- [Task requirements]:
Include the line containing "1.152], [-0.887, 0.736]);" and all lines before it, repeated exactly from the listing below, without pictures.

[Supplied material Boundary: Start]

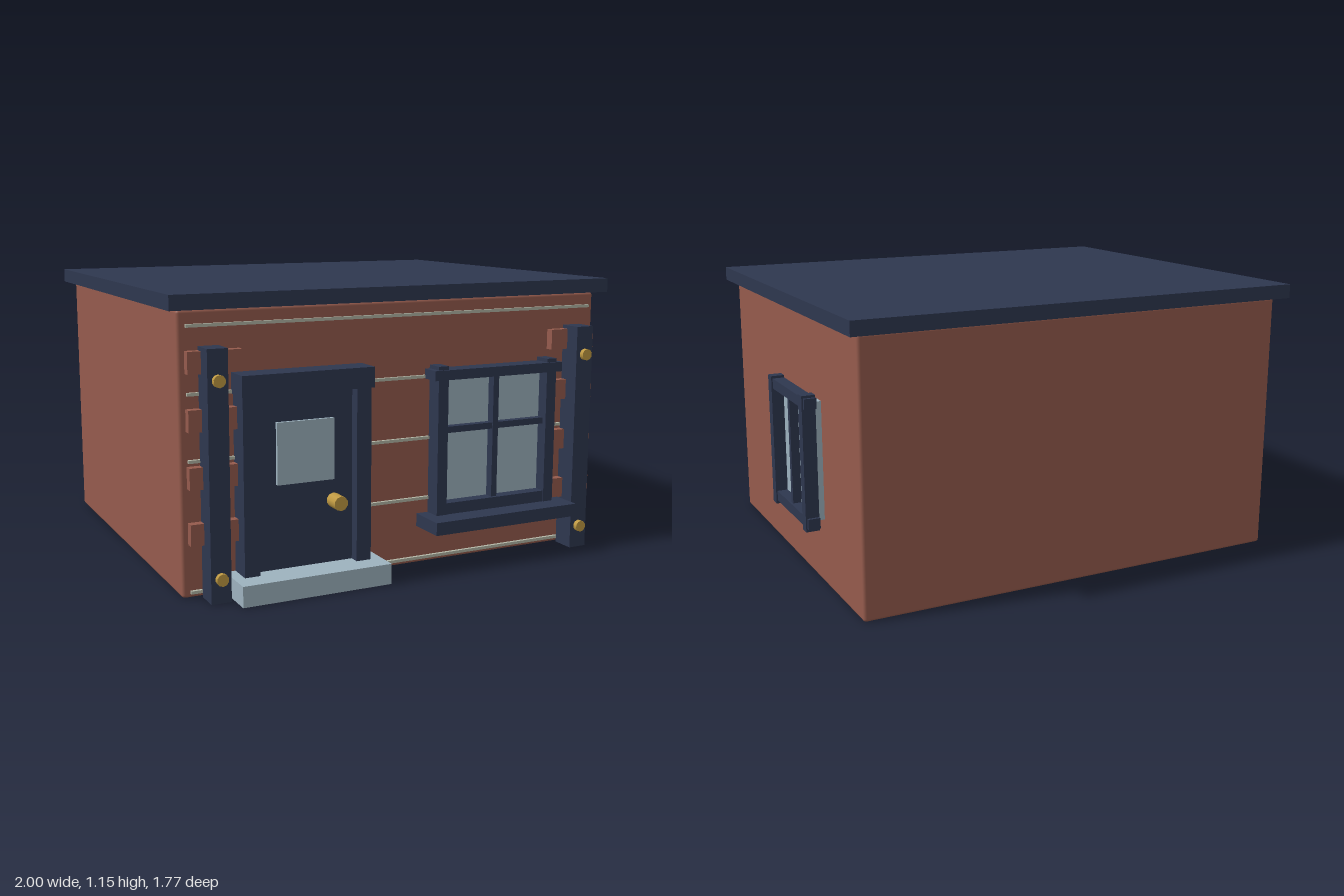
import * as THREE from 'three';
import { RoundedBoxGeometry } from 'three/addons/geometries/RoundedBoxGeometry.js';

const mat = (name, color) => {
  const m = new THREE.MeshStandardMaterial({ color });
  m.name = name;
  return m;
};

export function createModel() {
  const brick = mat('brick red', 0x955b4d);
  const navy = mat('dark navy', 0x2e374f);
  const pale = mat('pale blue grey', 0x9db2be);
  const gold = mat('brass', 0xc09a42);
  const mortar = mat('mortar', 0xb2b5a6);

  const house = new THREE.Group();
  house.name = 'house';

  const group = (name) => {
    const g = new THREE.Group();
    g.name = name;
    house.add(g);
    return g;
  };
  // Box given by its limits on each axis
  const box = (parent, name, material, [x0, x1], [y0, y1], [z0, z1]) => {
    const m = new THREE.Mesh(new THREE.BoxGeometry(x1 - x0, y1 - y0, z1 - z0), material);
    m.position.set((x0 + x1) / 2, (y0 + y1) / 2, (z0 + z1) / 2);
    m.name = name;
    parent.add(m);
    return m;
  };
  // Short faceted stud pointing forwards
  const stud = (parent, name, x, y, z0, z1, r) => {
    const geo = new THREE.CylinderGeometry(r, r, z1 - z0, 10).rotateX(Math.PI / 2);
    const m = new THREE.Mesh(geo, gold);
    m.position.set(x, y, (z0 + z1) / 2);
    m.name = name;
    parent.add(m);
  };

  // Walls and flat roof
  const walls = new THREE.Mesh(new RoundedBoxGeometry(1.866, 1.088, 1.531, 2, 0.012), brick);
  walls.position.set(-0.027, 0.548, -0.0715);
  walls.name = 'walls';
  house.add(walls);
  box(house, 'roof', navy, [-1, 0.95], [1.094, 1.152], [-0.887, 0.736]);

  // Horizontal mortar lines on the facade
  const lines = group('mortarLines');
  for (const y of [0.028, 0.28, 0.531, 0.783, 1.035])
    box(lines, 'mortarLine', mortar, [-0.93, 0.875], [y - 0.006, y + 0.006], [0.698, 0.711]);

  // Corner bricks, pillars and their brass studs
  for (const [side, bx, px] of [['right', -0.83, -0.845], ['left', 0.773, 0.786]]) {
    const g = group(side + 'Pillar');
    for (const y of [0.258, 0.472, 0.688, 0.903])
      box(g, 'cornerBrick', brick, [bx - 0.107, bx + 0.107], [y - 0.042, y + 0.042], [0.706, 0.74]);
    box(g, 'post', navy, [px - 0.04, px + 0.04], [0.005, 0.96], [0.708, 0.806]);
    for (const y of [0.1, 0.843]) stud(g, 'stud', px, y, 0.8, 0.826, 0.024);
  }

  // Door with frame, pane, knob and step
  const door = group('door');
  box(door, 'doorPanel', navy, [-0.69, -0.275], [0.05, 0.78], [0.7, 0.755]);
  box(door, 'doorPane', pale, [-0.6, -0.362], [0.42, 0.662], [0.75, 0.768]);
  for (const x of [-0.717, -0.248])
    box(door, 'doorPost', navy, [x - 0.031, x + 0.031], [0.01, 0.78], [0.7, 0.798]);
  box(door, 'lintel', navy, [-0.755, -0.21], [0.775, 0.855], [0.7, 0.812]);
  stud(door, 'knob', -0.36, 0.335, 0.75, 0.826, 0.029);
  box(door, 'step', pale, [-0.79, -0.17], [0.004, 0.086], [0.698, 0.885]);

  // Front window
  const win = group('frontWindow');
  box(win, 'glass', pale, [0.12, 0.64], [0.24, 0.79], [0.7, 0.725]);
  for (const x of [0.118, 0.642])
    box(win, 'windowPost', navy, [x - 0.023, x + 0.023], [0.2, 0.83], [0.705, 0.778]);
  box(win, 'topRail', navy, [0.073, 0.687], [0.775, 0.815], [0.705, 0.788]);
  box(win, 'bottomRail', navy, [0.095, 0.665], [0.215, 0.265], [0.705, 0.775]);
  box(win, 'verticalBar', navy, [0.366, 0.392], [0.24, 0.79], [0.705, 0.762]);
  box(win, 'crossBar', navy, [0.12, 0.64], [0.553, 0.579], [0.705, 0.758]);
  box(win, 'sill', navy, [0.042, 0.722], [0.165, 0.218], [0.705, 0.868]);

  // Side window
  const side = group('sideWindow');
  box(side, 'glass', pale, [0.915, 0.95], [0.29, 0.77], [-0.455, -0.075]);
  for (const z of [-0.071, -0.457])
    box(side, 'windowPost', navy, [0.945, 1], [0.257, 0.803], [z - 0.021, z + 0.021]);
  for (const y of [0.291, 0.772])
    box(side, 'rail', navy, [0.945, 0.994], [y - 0.021, y + 0.021], [-0.491, -0.037]);
  box(side, 'verticalBar', navy, [0.945, 0.985], [0.29, 0.77], [-0.276, -0.253]);

  return house;
}
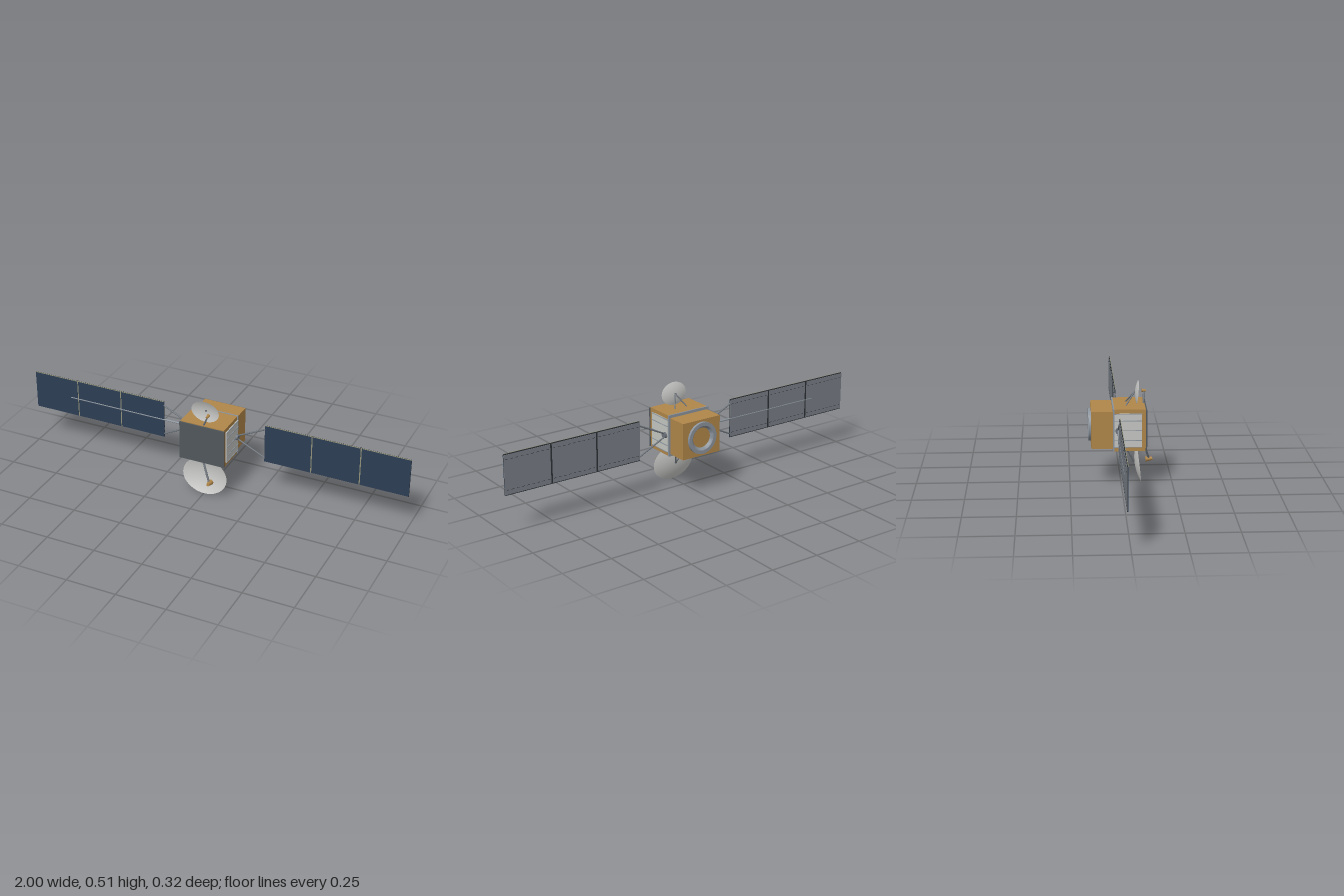
import * as THREE from 'three';
import { toCreasedNormals } from 'three/addons/utils/BufferGeometryUtils.js';

const mat = (name, color, side = THREE.FrontSide) => {
  const m = new THREE.MeshStandardMaterial({ color, side });
  m.name = name;
  return m;
};

export function createModel() {
  const gold = mat('gold foil', 0xb08649);
  const navy = mat('solar cell navy', 0x2c3d54);
  const backGrey = mat('panel back grey', 0x777d85);
  const slate = mat('slate plate', 0x50575b);
  const white = mat('radiator white', 0xc4c6c2);
  const dishGrey = mat('dish grey', 0xc6c6c4, THREE.DoubleSide);
  const metal = mat('metal grey', 0x6c737a);
  const trim = mat('light steel', 0x8b939c);
  const tan = mat('hinge tan', 0x8f8f78);
  const dark = mat('dark edge', 0x2b3034);

  const model = new THREE.Group();
  model.name = 'satellite';
  const V = (x, y, z) => new THREE.Vector3(x, y, z);
  const CY = 0.297, PZ = -0.017;

  function add(name, geo, material, parent = model) {
    const mesh = new THREE.Mesh(geo, material);
    mesh.name = name;
    parent.add(mesh);
    return mesh;
  }
  // box given by its limits on each axis
  function box(name, x0, x1, y0, y1, z0, z1, material, parent) {
    const g = new THREE.BoxGeometry(Math.abs(x1 - x0), y1 - y0, z1 - z0);
    g.translate((x0 + x1) / 2, (y0 + y1) / 2, (z0 + z1) / 2);
    return add(name, g, material, parent);
  }
  // round bar from a to b, r0 at a and r1 at b
  function bar(name, a, b, r0, r1, material, parent, sides = 10) {
    const d = b.clone().sub(a);
    const m = add(name, new THREE.CylinderGeometry(r1, r0, d.length(), sides), material, parent);
    m.position.copy(a).addScaledVector(d, 0.5);
    m.quaternion.setFromUnitVectors(V(0, 1, 0), d.normalize());
    return m;
  }

  // Body
  box('mainBody', -0.115, 0.115, 0.193, 0.4, -0.04, 0.115, gold);
  box('frontPlate', -0.118, 0.118, 0.197, 0.396, 0.115, 0.122, slate);
  box('rearFlange', -0.118, 0.118, 0.192, 0.402, -0.043, -0.036, trim);
  box('rearBody', -0.109, 0.109, 0.204, 0.388, -0.146, -0.04, gold);

  // Adapter ring on the rear
  const ringProfile = [[0.05, 0], [0.056, 0.008], [0.062, 0.013], [0.08, 0.013], [0.08, 0]]
    .map(([r, h]) => new THREE.Vector2(r, h)).reverse();
  const ringGeo = new THREE.LatheGeometry(ringProfile.reverse(), 40);
  // profile runs inner to outer, so reverse the faces to look outward
  const idx = ringGeo.index.array;
  const probe = new THREE.Vector3(), pa = V(0, 0, 0), pb = V(0, 0, 0), pc = V(0, 0, 0);
  const tri = 2 * 6; // a face on the flat top of the rim
  [pa, pb, pc].forEach((p, i) => p.fromBufferAttribute(ringGeo.attributes.position, idx[tri + i]));
  new THREE.Triangle(pa, pb, pc).getNormal(probe);
  if (probe.y < 0) {
    for (let i = 0; i < idx.length; i += 3) [idx[i], idx[i + 1]] = [idx[i + 1], idx[i]];
  }
  ringGeo.rotateX(-Math.PI / 2);
  add('adapterRing', toCreasedNormals(ringGeo, 0.5), trim).position.set(0, CY, -0.146);

  // Solar wings with radiators on both sides
  for (const s of [1, -1]) {
    const side = s > 0 ? 'left' : 'right';
    const wing = new THREE.Group();
    wing.name = side + 'Wing';
    model.add(wing);

    box(side + 'Radiator', s * 0.115, s * 0.12, 0.213, 0.38, -0.036, 0.097, white, wing);
    for (const y of [0.214, 0.248, 0.297, 0.345, 0.379])
      box('heatPipe', s * 0.119, s * 0.123, y - 0.0015, y + 0.0015, -0.036, 0.097, trim, wing);

    bar('wingHub', V(s * 0.115, CY, PZ), V(s * 0.132, CY, PZ), 0.015, 0.015, metal, wing, 8);
    for (const t of [1, -1])
      bar('yokeStrut', V(s * 0.125, CY + t * 0.008, PZ), V(s * 0.273, CY + t * 0.08, PZ),
        0.004, 0.004, metal, wing);

    const edges = [0.27, 0.511, 0.756, 1];
    for (let i = 0; i < 3; i++) {
      const a = s * (edges[i] + (i ? 0.003 : 0)), b = s * (edges[i + 1] - (i < 2 ? 0.003 : 0));
      box('panelCore', a, b, 0.199, 0.399, PZ - 0.002, PZ + 0.002, dark, wing);
      box('solarCells', a, b, 0.2, 0.397, PZ + 0.001, PZ + 0.0035, navy, wing);
      box('panelBack', a, b, 0.203, 0.395, PZ - 0.0035, PZ - 0.001, backGrey, wing);
      box('topEdge', a, b, 0.397, 0.4, PZ + 0.001, PZ + 0.0035, tan, wing);
      // dashed seams on the back
      for (let k = 0; k < 9; k++) {
        const x0 = a + (b - a) * (k + 0.25) / 9, x1 = a + (b - a) * (k + 0.75) / 9;
        for (const y of [0.225, 0.373])
          box('backSeam', x0, x1, y - 0.001, y + 0.001, PZ - 0.004, PZ - 0.003, dark, wing);
      }
      // hinges between panels
      if (i) {
        const x = s * edges[i];
        box('hingeFront', x - 0.003, x + 0.003, 0.2, 0.399, PZ, PZ + 0.0025, tan, wing);
        box('hingeBack', x - 0.004, x + 0.004, 0.2, 0.399, PZ - 0.004, PZ, dark, wing);
      }
    }
  }
  // Boom along the right wing
  bar('wingBoom', V(-0.12, CY, PZ), V(-0.8, CY, PZ), 0.0048, 0.0048, trim);

  // Dish antennas: elliptical bowls opening forward
  function antenna(name, y, z, rx, ry, depth, tilt, mountY, mountZ) {
    const g = new THREE.Group();
    g.name = name;
    model.add(g);
    const pts = [];
    for (let i = 0; i <= 10; i++) pts.push(new THREE.Vector2(i / 10, (i / 10) ** 2));
    const geo = new THREE.LatheGeometry(pts, 48);
    geo.scale(rx, depth, ry);
    geo.rotateX(Math.PI / 2);
    geo.computeVertexNormals();
    const bowl = add('dishBowl', geo, dishGrey, g);
    bowl.position.set(0, y, z);
    bowl.rotation.x = tilt;
    bar('dishBoss', V(0, y, z - 0.004), V(0, y, z + 0.003), 0.005, 0.005, metal, g);
    for (const s of [1, -1])
      bar('dishStrut', V(0, y, z - 0.002), V(s * 0.036, mountY, mountZ), 0.0035, 0.0035, metal, g);
    return g;
  }
  const upper = antenna('upperAntenna', 0.458, 0.069, 0.072, 0.057, 0.012, 0.09, 0.398, 0.023);
  const lower = antenna('lowerAntenna', 0.099, 0.068, 0.117, 0.095, 0.02, -0.11, 0.196, 0.019);

  // Feed horns on arms, wide end towards the dish
  bar('feedArm', V(0.004, 0.396, 0.109), V(0.029, 0.455, 0.113), 0.004, 0.004, metal, upper);
  bar('feedHorn', V(0.029, 0.4565, 0.103), V(0.029, 0.455, 0.124), 0.008, 0.0055, gold, upper, 20);
  bar('feedArm', V(0.004, 0.2, 0.112), V(0.048, 0.106, 0.14), 0.005, 0.005, metal, lower);
  bar('feedHorn', V(0.05, 0.1005, 0.124), V(0.05, 0.1035, 0.158), 0.0135, 0.008, gold, lower, 20);

  return model;
}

[Supplied material Boundary: End]

- [Output]:
import * as THREE from 'three';
import { RoundedBoxGeometry } from 'three/addons/geometries/RoundedBoxGeometry.js';

const mat = (name, color) => {
  const m = new THREE.MeshStandardMaterial({ color });
  m.name = name;
  return m;
};

export function createModel() {
  const brick = mat('brick red', 0x955b4d);
  const navy = mat('dark navy', 0x2e374f);
  const pale = mat('pale blue grey', 0x9db2be);
  const gold = mat('brass', 0xc09a42);
  const mortar = mat('mortar', 0xb2b5a6);

  const house = new THREE.Group();
  house.name = 'house';

  const group = (name) => {
    const g = new THREE.Group();
    g.name = name;
    house.add(g);
    return g;
  };
  // Box given by its limits on each axis
  const box = (parent, name, material, [x0, x1], [y0, y1], [z0, z1]) => {
    const m = new THREE.Mesh(new THREE.BoxGeometry(x1 - x0, y1 - y0, z1 - z0), material);
    m.position.set((x0 + x1) / 2, (y0 + y1) / 2, (z0 + z1) / 2);
    m.name = name;
    parent.add(m);
    return m;
  };
  // Short faceted stud pointing forwards
  const stud = (parent, name, x, y, z0, z1, r) => {
    const geo = new THREE.CylinderGeometry(r, r, z1 - z0, 10).rotateX(Math.PI / 2);
    const m = new THREE.Mesh(geo, gold);
    m.position.set(x, y, (z0 + z1) / 2);
    m.name = name;
    parent.add(m);
  };

  // Walls and flat roof
  const walls = new THREE.Mesh(new RoundedBoxGeometry(1.866, 1.088, 1.531, 2, 0.012), brick);
  walls.position.set(-0.027, 0.548, -0.0715);
  walls.name = 'walls';
  house.add(walls);
  box(house, 'roof', navy, [-1, 0.95], [1.094, 1.152], [-0.887, 0.736]);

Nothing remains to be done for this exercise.